‘X told you hell is hot, I told you ‘Repent‘
Faith never waivered as I walked along the fence
Faith moves mountains, so what are you up against?
Watch my brother ’round you bitches, I know he pretends
I greet you with the love of God, that don’t make us friends
I might whisper in his ear, ‘Bury all o’ dem‘
Light another tiki torch and carry it again
Back up on my high horse, it’s chariots again
Put the ring back on her finger, marry it again’
Malice‘s legacy ensures that desire will never truly be possible (‘Today’s top fives only strengthenin’ my myth/Belong on Rushmore just from chiselin’ a brick‘), especially as long as his brother – who he loves and supports unconditionally, enough to jump back on a track like this – has cracked rose-colored glasses on regarding their past that pays him in the present through his art. It’s a sweet dynamic, one you can’t fake or imitate – these are two brothers that have been through hell and back (‘Vietnam flashbacks, I get triggered by a sniff‘), who had to get it however they could, and that sort of bond is near-unbreakable, even if they went on to choose different paths in life. Though after this, maybe Push and Mal realize they’re still a lot closer than appears.
It’s Almost Dry is a momentous album. Lots of discourse among fans over what’s better, this or DAYTONA, this or King Push – Darkest Before Dawn. It’s not so much about that for me – each album is a snapshot of where Pusha T is, distilled through his obstinance with the drug game, and contextualized by where he’s at in life at the time. The funny thing is, with every new album he seems to be on the top of things, so convinced by his confidence and technical prowess, and aging like wine (44 is practically a pensioner in hip-hop years). It really all comes down to whether or not you’re willing to go skiing with Push or not. I’ve had a season pass to the mountain for years so to speak, and the powder’s always been fresh. This is a great album for existing fans, but rap fans in general will find a lot to like here, especially on Pharrell‘s tracks. He doesn’t go by King Push for no reason.

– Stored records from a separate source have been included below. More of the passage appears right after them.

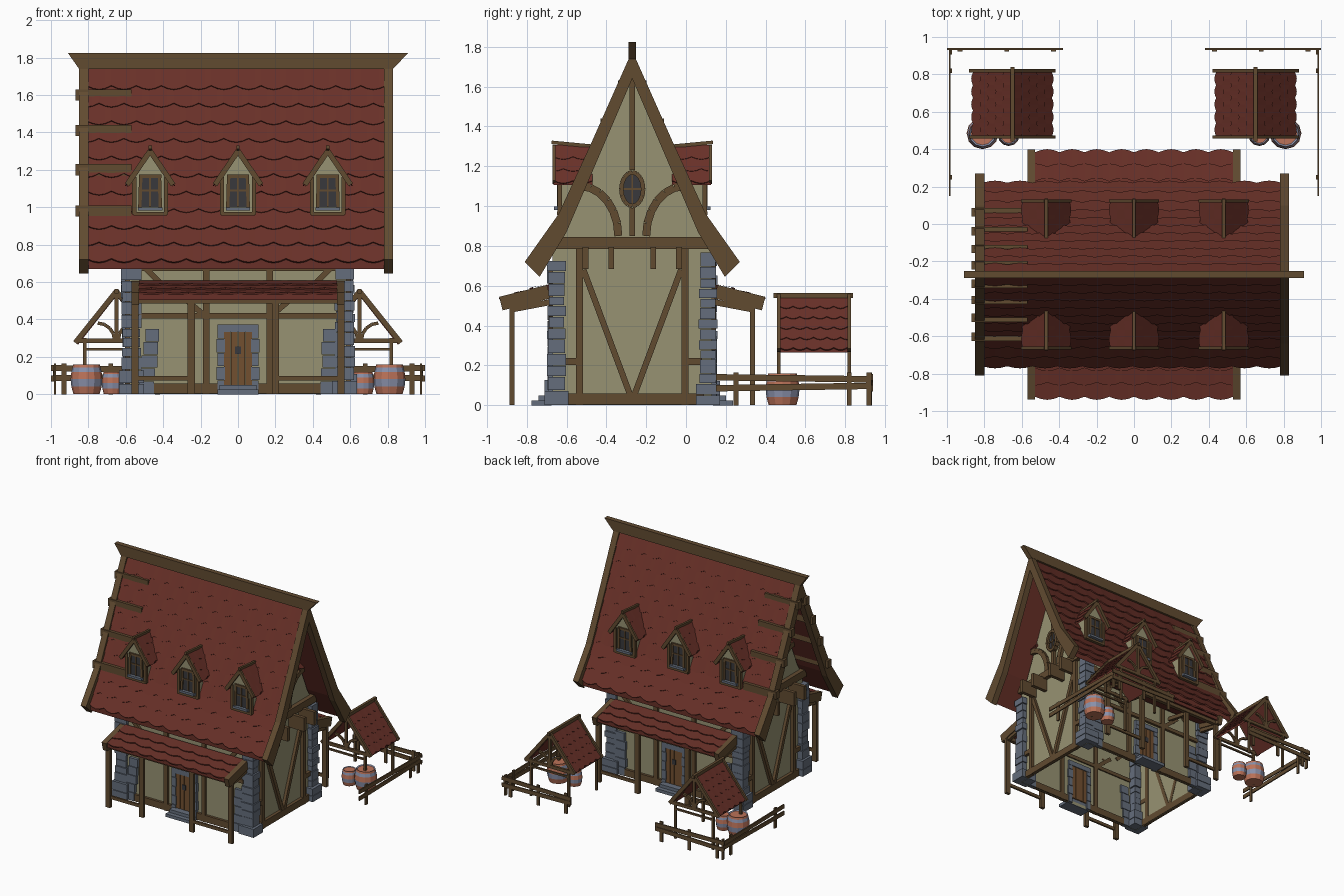
import bpy, bmesh, random
from math import sin, cos, pi, hypot
from mathutils import Vector

random.seed(4)
if "Cube" in bpy.data.objects:
    bpy.data.objects.remove(bpy.data.objects["Cube"])


def material(name, colour):
    mat = bpy.data.materials.new(name)
    mat.use_nodes = True
    mat.diffuse_color = (*colour, 1)
    mat.node_tree.nodes["Principled BSDF"].inputs["Base Color"].default_value = (*colour, 1)
    return mat


PLASTER = material("plaster", (.31, .29, .17))
WOOD = material("timber", (.12, .07, .03))
TILE = material("red roof tile", (.14, .03, .021))
STONE = material("blue grey stone", (.13, .155, .2))
DOOR = material("door wood", (.17, .08, .03))
GLASS = material("dark glass", (.04, .04, .045))
STAVE = material("barrel wood", (.5, .17, .1))
IRON = material("barrel band", (.25, .28, .4))
MID = -.27          # y of the house ridge
SIDES = (-1, 1)


class Part:
    """Collects solids of one kind into a single object."""
    def __init__(self, name, *mats):
        self.name, self.mats, self.bm = name, mats, bmesh.new()

    def face(self, points, mat=0):
        f = self.bm.faces.new([self.bm.verts.new(p) for p in points])
        f.material_index = mat
        return f

    def prism(self, points, vec):
        a = [self.bm.verts.new(p) for p in points]
        b = [self.bm.verts.new(Vector(p) + Vector(vec)) for p in points]
        self.bm.faces.new(a)
        self.bm.faces.new(b[::-1])
        for i in range(len(a)):
            j = (i + 1) % len(a)
            self.bm.faces.new((a[i], b[i], b[j], a[j]))

    def beam(self, p, q, w, t, n=(0, 1, 0)):
        """Bar from p to q, thickness t along n and width w across it."""
        p, q = Vector(p), Vector(q)
        side = (q - p).cross(Vector(n)).normalized()
        up = side.cross(q - p).normalized() * t / 2
        side *= w / 2
        self.prism([p + side + up, p - side + up, p - side - up, p + side - up], q - p)

    def box(self, c, size):
        h = Vector((0, 0, size[2] / 2))
        self.beam(Vector(c) - h, Vector(c) + h, size[0], size[1])

    def chain(self, pts, w, t, n):
        for p, q in zip(pts, pts[1:]):
            self.beam(p, q, w, t, n)

    def done(self):
        bmesh.ops.recalc_face_normals(self.bm, faces=self.bm.faces)
        mesh = bpy.data.meshes.new(self.name)
        self.bm.to_mesh(mesh)
        self.bm.free()
        for m in self.mats:
            mesh.materials.append(m)
        obj = bpy.data.objects.new(self.name, mesh)
        bpy.context.collection.objects.link(obj)


def roof(part, path, thick, u0, u1, rows, place, period=.13, lift=.012):
    """Slab along a (distance, height) path, covered by scalloped tile rows."""
    outline = path + [(d, z - thick) for d, z in path[::-1]]
    start, end = place(u0, 0, 0), place(u1, 0, 0)
    part.prism([place(u0, d, z) for d, z in outline], end - start)
    lengths = [hypot(b[0] - a[0], b[1] - a[1]) for a, b in zip(path, path[1:])]
    total = sum(lengths)

    def at(t, up):
        s, i = t * total, 0
        while i < len(lengths) - 1 and s > lengths[i]:
            s, i = s - lengths[i], i + 1
        (d, z), (e, y) = path[i], path[i + 1]
        k, c = (e - d) / lengths[i], (y - z) / lengths[i]
        return d + k * s - c * up, z + c * s + k * up

    count = max(2, round((u1 - u0) / period)) * 4
    for r in range(rows):
        prev = None
        for i in range(count + 1):
            u = u0 + (u1 - u0) * i / count
            t = (r + 1 + .22 * abs(sin(pi * (i / 4 + r / 2)))) / rows
            col = [place(u, *at(r / rows, .002)), place(u, *at(t, lift)), place(u, *at(t, 0))]
            if prev:
                for k in (0, 1):
                    part.face([prev[k], col[k], col[k + 1], prev[k + 1]])
            prev = col


def across(s):       # roof whose ridge runs along x
    return lambda u, d, z: Vector((u, MID + s * d, z))


def along(cx, s):    # roof whose ridge runs along y
    return lambda u, d, z: Vector((cx + s * d, u, z))


# House shell, open underneath
walls = Part("house_walls", PLASTER)
half = [(.4, 0), (.4, .78), (.33, .9), (0, 1.68)]
outline = half + [(-d, z) for d, z in half[-2::-1]]
walls.prism([(-.58, MID + d, z) for d, z in outline], (1.16, 0, 0))
bottom = [f for f in walls.bm.faces if all(v.co.z < .01 for v in f.verts)]
bmesh.ops.delete(walls.bm, geom=bottom, context="FACES_ONLY")
walls.done()

# Main roof, barge boards, ridge and purlins
tiles = Part("main_roof_tiles", TILE)
trim = Part("roof_timber", WOOD)
barge = [(0, 1.78), (.2, 1.33), (.37, .96), (.54, .72), (.465, .645), (.33, .87), (0, 1.64)]
for s in SIDES:
    roof(tiles, [(0, 1.74), (.35, .94), (.48, .72)], .05, -.81, .79, 11, across(s))
    for x in (-.85, .78):
        trim.prism([across(s)(x, d, z) for d, z in barge], (.05, 0, 0))
    for z in (1.6, 1.41, 1.2, .98):
        trim.box((-.72, MID + s * (1.71 - z) / 2.2, z), (.3, .045, .06))
    trim.prism([(-.85, MID, 1.74), (.83, MID, 1.74), (.91, MID, 1.825), (-.91, MID, 1.825)],
               (0, s * .02, 0))
tiles.done()
trim.done()

# Gable and facade timber framing, oval windows
frame = Part("wall_timber", WOOD)
glass = Part("window_glass", GLASS)
for e in SIDES:
    X, N = e * .59, (1, 0, 0)
    g = lambda d, z, out=0: (X + e * out, MID + d, z)
    frame.beam(g(-.4, .815), g(.4, .815), .06, .05, N)
    frame.beam(g(-.36, .03), g(.36, .03), .055, .03, N)
    for a, b in ((.85, .99), (1.18, 1.66)):
        frame.beam(g(0, a), g(0, b), .03, .03, N)
    for s in SIDES:
        frame.beam(g(s * .265, 0), g(s * .265, .8), .035, .03, N)
        frame.beam(g(s * .245, .68), g(s * .01, .05), .03, .026, N)
        frame.beam(g(s * .265, .22), g(s * .35, .22), .035, .03, N)
        frame.chain([g(s * (.26 - .19 * sin(t * pi / 12)), .85 + .25 * cos(t * pi / 12))
                     for t in range(7)], .04, .03, N)
        for d in (.105, .235):
            frame.box(g(s * d, .74, .06), (.14, .028, .11))
    ring = [(.055 * cos(i * pi / 8), 1.085 + .085 * sin(i * pi / 8)) for i in range(17)]
    glass.face([g(d, z, .008) for d, z in ring[:-1]])
    frame.chain([g(d, z) for d, z in ring], .022, .05, N)
    frame.beam(g(0, 1), g(0, 1.17), .01, .03, N)
    frame.beam(g(-.05, 1.085), g(.05, 1.085), .01, .03, N)

stones = Part("stonework", STONE)
doors = Part("doors", DOOR)
hardware = Part("door_plates", GLASS)
porch = Part("porch_timber", WOOD)
porch_tiles = Part("porch_tiles", TILE)
for s in SIDES:
    w = lambda x, z, out=0: across(s)(x, .405 + out, z)
    for z, h in ((.03, .055), (.42, .03), (.68, .04)):
        parts = ((-.53, -.11), (.11, .53)) if z < .1 else ((-.53, .53),)
        for a, b in parts:
            frame.beam(w(a, z), w(b, z), h, .03)
    for m in SIDES:
        frame.beam(w(m * .17, 0), w(m * .17, .72), .035, .03)
        frame.beam(w(m * .52, .7), w(m * .38, .56), .03, .026)
        frame.beam(w(m * .19, .43), w(m * .32, .54), .03, .026)
        # Door surround and leaning stone patch
        for i in range(5):
            stones.box(w(m * .092, .037 + i * .074), (.036 + .008 * (i % 2), .04, .07))
        for i in range(5):
            stones.box(w(m * (.49 - .008 * i * (m < 0)), .035 + i * .07),
                       (random.uniform(.07, .11), .035, .066))
        # Stacked corner stones
        z = 0
        while z < .7:
            h = random.uniform(.045, .075)
            grow = .035 if z < .06 else random.uniform(-.012, .012)
            stones.box((m * .57, MID + s * .38, z + h / 2), (.1 + grow, .085 + grow, h - .004))
            z += h
    stones.box(w(0, .352), (.22, .045, .04))
    stones.box(w(0, .012, .05), (.22, .1, .025))
    stones.box(w(0, .037, .03), (.2, .07, .025))
    for i in range(4):
        doors.box(w(-.057 + i * .038, .195), (.035, .03, .29))
    hardware.box(w(0, .235, .017), (.03, .008, .04))
    # Porch
    roof(porch_tiles, [(.42, .605), (.65, .535)], .03, -.53, .53, 3, across(s))
    for x in (-.55, -.25, .2, .55):
        porch.box(across(s)(x, .605, .255), (.038, .025, .51))
        porch.beam(across(s)(x, .4, .52), across(s)(x, .61, .48), .025, .03, (0, 0, 1))
    for a, b in ((-.55, -.25), (.2, .55)):
        porch.beam(across(s)(a, .605, .085), across(s)(b, .605, .085), .025, .015)
    porch.beam(across(s)(-.57, .61, .5), across(s)(.57, .61, .5), .03, .03)
    for m in SIDES:
        porch.beam(across(s)(m * .55, .42, .57), across(s)(m * .55, .66, .51), .04, .07, (0, 0, 1))
        porch.beam(across(s)(m * .55, .4, .09), across(s)(m * .55, .605, .09), .015, .02)
for p in (frame, stones, doors, hardware, porch, porch_tiles):
    p.done()

# Dormers
bodies = Part("dormer_walls", PLASTER)
dormer_wood = Part("dormer_timber", WOOD)
dormer_tiles = Part("dormer_tiles", TILE)
sills = Part("dormer_sills", STONE)
for s in SIDES:
    for x in (-.47, 0, .48):
        f = lambda a, z, out=0: across(s)(x + a, .365 + out, z)
        bodies.prism([f(-.085, .96), f(.085, .96), f(.085, 1.17), f(0, 1.28), f(-.085, 1.17)],
                     (0, -s * .17, 0))
        ends = sorted((MID + s * .395, MID + s * .2))
        for m in SIDES:
            roof(dormer_tiles, [(0, 1.305), (.12, 1.125)], .018, *ends, 3, along(x, m), .08, .006)
            dormer_wood.beam(f(0, 1.3, .028), f(m * .123, 1.12, .028), .028, .016)
            dormer_wood.beam(f(m * .085, .96), f(m * .085, 1.16), .022, .022)
            dormer_wood.beam(f(m * .055, .99), f(m * .05, 1.165), .018, .025)
        dormer_wood.beam(f(0, 1.32, .04), f(0, 1.3, -.17), .018, .018, (0, 0, 1))
        for z, wide in ((.965, .18), (1.165, .12)):
            dormer_wood.beam(f(-wide / 2, z), f(wide / 2, z), .018, .024)
        glass.face([f(-.05, 1, .005), f(.05, 1, .005), f(.05, 1.16, .005), f(-.05, 1.16, .005)])
        dormer_wood.beam(f(0, 1), f(0, 1.16), .01, .02)
        dormer_wood.beam(f(-.05, 1.09), f(.05, 1.09), .01, .02)
        sills.box(f(0, .99, .008), (.13, .04, .018))
for p in (bodies, dormer_wood, dormer_tiles, sills, glass):
    p.done()

# Yard shelters, barrels and fences
shelter = Part("shelter_timber", WOOD)
shelter_tiles = Part("shelter_tiles", TILE)
fence = Part("fence", WOOD)
barrels = Part("barrels", STAVE, IRON)


def barrel(x, y, r, h, n=12):
    levels = [(0, .82), (.25, .95), (.5, 1), (.75, .95), (.9, .88), (1, .84), (.96, .74), (.96, 0)]
    ring = lambda k, i: (x + r * levels[k][1] * cos(i * pi * 2 / n),
                         y + r * levels[k][1] * sin(i * pi * 2 / n), h * levels[k][0])
    for i in range(n):
        for k in range(len(levels) - 2):
            barrels.face([ring(k, i), ring(k, i + 1), ring(k + 1, i + 1), ring(k + 1, i)],
                         int(k in (1, 3, 5)))
    for k in (0, 6):
        barrels.face([ring(k, i) for i in range(n)])


for e in SIDES:
    cx = e * .65
    for m in SIDES:
        roof(shelter_tiles, [(0, .545), (.205, .285)], .02, .47, .81, 5, along(cx, m), .07, .008)
        shelter.beam((cx + m * .17, .46, .26), (cx + m * .17, .83, .26), .02, .02)
        for y in (.465, .82):
            shelter.box((cx + m * .17, y, .15), (.018, .018, .3))
            shelter.beam((cx, y, .55), (cx + m * .22, y, .275), .028, .018)
            shelter.chain([(cx + m * (.1 - .09 * sin(t * pi / 8)), y, .29 + .09 * cos(t * pi / 8))
                           for t in range(5)], .018, .015, (0, 1, 0))
    for y in (.465, .82):
        shelter.beam((cx - .22, y, .285), (cx + .22, y, .285), .025, .018)
        shelter.beam((cx - .18, y, .24), (cx + .18, y, .24), .014, .014)
        shelter.box((cx, y, .41), (.02, .018, .26))
    shelter.box((cx, .64, .55), (.022, .4, .025))
    barrel(e * .81, .485, .085, .16)
    barrel(e * .67, .475, .058, .12)
    for z, tilt in ((.085, .012), (.14, -.01)):
        fence.beam((e * .985, .15, z), (e * .985, .93, z + tilt), .032, .01, (1, 0, 0))
        fence.beam((e * .38, .935, z + tilt), (e, .935, z), .032, .01)
    for y in (.25, .82, .92):
        fence.box((e * .978, y, .082), (.012, .025, .165))
    for x in (.43, .68, .93):
        fence.box((e * x, .928, .082), (.025, .012, .165))
for p in (shelter, shelter_tiles, fence, barrels):
    p.done()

Though, I will say I was disappointed by no ‘yuugh‘ adlibs on this album!